The Grid: The Fraying Wires Between Americans and Our Energy Future

Heard yesterday on Fresh Air: Aging And Unstable, The Nation’s Electrical Grid Is ‘The Weakest Link’

In her new book, The Grid, Gretchen Bakke argues that the under-funded power grid is incapable of taking the U.S. into a new energy future. She explains the challenges to Fresh Air‘s Dave Davies.

Just ordered a copy online; was a great interview and sounds like a wonderful book, dealing with the realities of balancing nearly unlimited, yet inconsistent renewable power sources (solar, wind, etc.) with the reality of consumer and commercial demand.

I confess to being a little curmudgeonly about issues of power usage, renewable energy sources, attempts to encourage consumer energy savings, etc. and this book gets to the heart of a lot of that. Really looking forward to this read!

Losing the Neutral Conductor

This one came across my social media timeline this morning (edited a bit):

I came home on Friday, an hour before we had a birthday party planned. There was a cable company guy who came over and asked if I was the home owner. He did not explain the problem very clearly and became very frustrating but in short, he saved our house from burning down.

He shut down the Internet and told us to shut down the electricity. Apparently the neutralizing wire that runs under ground was not working causing brown outs and power shortages. The smell of electrical fire was heavy in the house.

We managed to have a great party despite the problems. The output caused a shortage in the hot tub and pool. We have no refrigeration or dishwasher along with a few other things that burned out. Last night, we found a power strip that had really burned out with burn marks on the floor. As he moved it, the same electric burn smell filled the room.

Through it all God spared us big. We are still without a refrigerator but at least the stove works.

What happened was that this home lost the neutral conductor from the utility to the service entrance. Without that neutral, there’s no return path except for the safety ground, which is often substandard or high impedance (~25 ohms). The result: Phase-Phase voltages (such as used for an electric stove, water heater, or electric dryer) are fine, but Phase-Neutral voltages can be anywhere from 0 VAC to 240 VAC.

So yes, things blow up, burn, etc. and often in a bad way (high current but not a dead short, so not enough to trip breakers). The “power strip with burn marks on the floor” is typical as internal surge suppressors / MOVs overheat, not because of short term transients, but because of prolonged, sustained AC overvoltage.
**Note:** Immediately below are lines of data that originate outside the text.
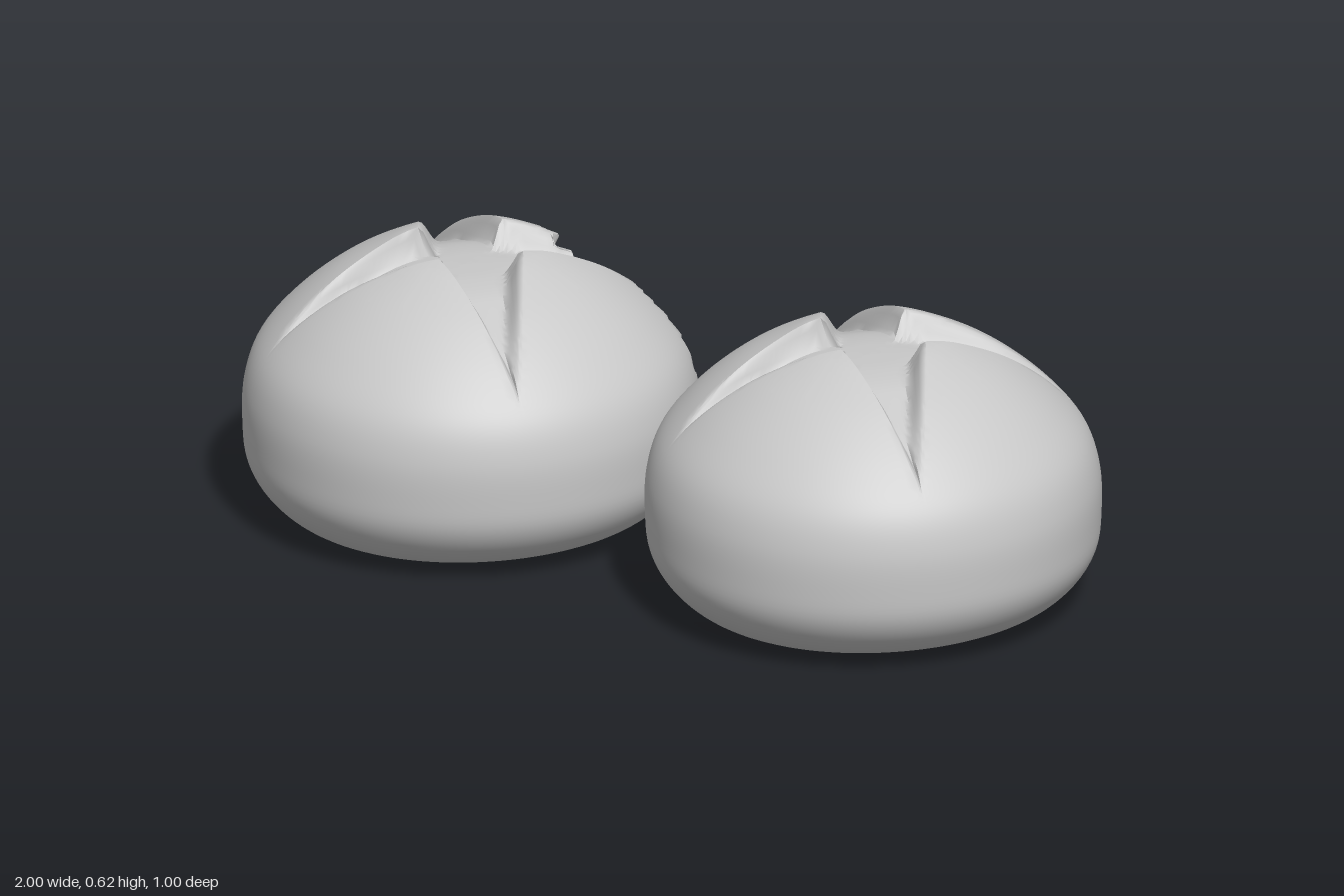
import * as THREE from 'three';
import { toCreasedNormals } from 'three/addons/utils/BufferGeometryUtils.js';

const DEG = Math.PI / 180;
const ROWS = 90, HALF = 25, FLOOR = 8;      // rows, columns per half quadrant, columns in half a cut
const CUT_END = 0.46, CUT_SLOPE = 0.257;    // each cut tapers to a point at CUT_END

// Side profile of the uncut bun, from the top centre to the bottom centre
const PROFILE = new THREE.CatmullRomCurve3([
  [0, 0.645], [0.08, 0.64], [0.15, 0.625], [0.2, 0.603], [0.3, 0.546], [0.4, 0.462], [0.465, 0.38],
  [0.49, 0.3], [0.493, 0.21], [0.485, 0.14], [0.455, 0.085], [0.4, 0.037], [0.32, 0.012], [0.15, 0.012], [0, 0.014],
].map(([r, y]) => new THREE.Vector3(r, y, 0)), false, 'centripetal').getSpacedPoints(ROWS);

// Bite outline: angle from +x towards the back, distance from the bun's axis
const BITE = [[30, 0.51], [33, 0.455], [38, 0.4], [45, 0.29], [52, 0.235], [61, 0.205],
  [75, 0.215], [90, 0.255], [98, 0.36], [103, 0.45], [107, 0.54]];

function biteRadius(deg, y) {
  for (let i = 1; i < BITE.length; i++) {
    const [a0, r0] = BITE[i - 1], [a1, r1] = BITE[i];
    if (deg < a0 || deg > a1) continue;
    const r = r0 + (r1 - r0) * (deg - a0) / (a1 - a0);
    // torn crumb, with a lower lip that reaches outwards
    const crumb = 0.011 * Math.sin(deg * 0.42 + y * 31) + 0.009 * Math.sin(deg * 0.23 - y * 47 + 1)
      + 0.006 * Math.sin(deg * 0.9 + y * 83);
    return r + crumb + 0.06 * Math.max(0, 1 - y / 0.45) ** 2;
  }
  return Infinity;
}

// Half angle of a cut at distance r, so that columns follow its edges
function cutAngle(r) {
  const k = CUT_END * CUT_SLOPE / (Math.max(r, 0.001) * Math.hypot(1, CUT_SLOPE));
  const a = Math.asin(Math.min(1, k)) - Math.atan(CUT_SLOPE);
  return THREE.MathUtils.clamp(a, 1.5 * DEG, 44 * DEG);
}

// How far the surface sinks inside a cut; one wall is steeper than the other
function cutDepth(r, phi) {
  const inside = CUT_SLOPE * (CUT_END - r * Math.cos(phi)) - r * Math.abs(Math.sin(phi));
  if (inside <= 0) return 0;
  const wall = phi > 0 ? 0.022 : 0.045;
  return 0.072 * (1 - (r / 0.48) ** 2) * THREE.MathUtils.smoothstep(inside, 0, wall);
}

function bunGeometry(bitten) {
  const positions = [], index = [], cols = HALF * 8;
  PROFILE.forEach((p, i) => {
    const top = i < ROWS * 0.45;
    const alpha = top ? cutAngle(p.x) : 1.5 * DEG;
    for (let q = 0; q < 4; q++) {
      for (let j = -HALF; j < HALF; j++) {
        const n = Math.abs(j);
        const phi = Math.sign(j) * (n <= FLOOR ? alpha * n / FLOOR
          : alpha + (45 * DEG - alpha) * (n - FLOOR) / (HALF - FLOOR));
        const theta = (45 + 90 * q) * DEG + phi;
        let r = p.x, y = p.y;
        if (top) y -= cutDepth(r, phi);
        // soft hand-shaped unevenness low on the bun
        else y += 0.007 * Math.sin(2 * theta + 0.6) * (r / 0.5) * Math.max(0, 1 - y / 0.3);
        if (bitten) {
          const deg = ((-theta / DEG) % 360 + 360) % 360;
          r = Math.min(r, biteRadius(deg, y));
        }
        positions.push(r * Math.cos(theta), y, r * Math.sin(theta) * 1.015);
      }
    }
  });
  for (let i = 0; i < ROWS; i++) {
    for (let j = 0; j < cols; j++) {
      const k = (j + 1) % cols;
      const a = i * cols + j, b = i * cols + k, c = a + cols, d = b + cols;
      index.push(a, b, c, b, d, c);
    }
  }
  const geometry = new THREE.BufferGeometry();
  geometry.setAttribute('position', new THREE.Float32BufferAttribute(positions, 3));
  geometry.setIndex(index);
  return toCreasedNormals(geometry, 40 * DEG);
}

export function createModel() {
  const group = new THREE.Group();
  group.name = 'breadBuns';
  const crust = new THREE.MeshStandardMaterial({ color: 0xc8c8c8 });
  crust.name = 'plain grey crust';

  const addBun = (name, x, bitten) => {
    const bun = new THREE.Mesh(bunGeometry(bitten), crust);
    bun.name = name;
    bun.position.set(x, -0.005, 0);
    group.add(bun);
  };
  addBun('wholeBun', 0.507, false);
  addBun('bittenBun', -0.507, true);
  return group;
}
Oftentimes this sort of situation has some warning signs: lights dimming or brightening as appliances switch on and off, light bulbs failing prematurely. One online board reports:

When i turned the oven on, the fan went back to normal, the lights normal.  The 240v load
apparently balanced the system.

Sadly, a lot of electricians and utility workers are not that well versed in this sort of issue. From the same message board:

So i get on the horn with the power company.  They come out, and basically look at what i’m experiencing and the first thing the guy does is pull the meter.  Then he measures the voltages on the incoming legs.  All is equal.  Then he tells me the problem must be on the inside.  Puts the meter back in and the imbalance returns.  “yep , he says, problem is on your side”.


No Current? No Problem!

We recently looked at Fluke 1750 data from an ultrasound site. As is often the case with these 120 VAC, 1 Phase monitoring, it’s voltage only (due to the need to use a break-out cable to monitor current on a manufactured power cord; even if they are made up and sent with the monitoring equipment, they tend to disappear from the power analyzer kits over time.

A lack of current data can be a real handicap when analyzing data, but we go back a few years, to the days before current monitoring was ubiquitous. Here’s a few things we were able to determine, even without current data.

Ultrasound OutageFirst, an outage was captured, identified by the service engineer as “hospital power went out”. We’re not so sure; the rapid loss of voltage, with no significant decay, points to a local event (not facility wide), and the neutral-ground voltage swell and phase voltage collapse points to a high current event. Our best guess – equipment fault caused an overload and a subsequent breaker trip.

Ultrasound TransientsNext some voltage transients, captured a few times during monitoring, on both phase-neutral and neutral-ground. Without current data, it’s hard to make much of a guess regarding the source of these. But zooming out a bit provides additional evidence.

Ultrasound Switch-onRMS voltage logs show some small drops in voltage immediately after the transient – typical of a load switch-on (neutral-ground data, not shown, also supports this). We’re sure the transients are associated with load switch-on; probably switch bounce of a circuit breaker, relay, or contactor.

Power analysis without current data. Kicking it old school…..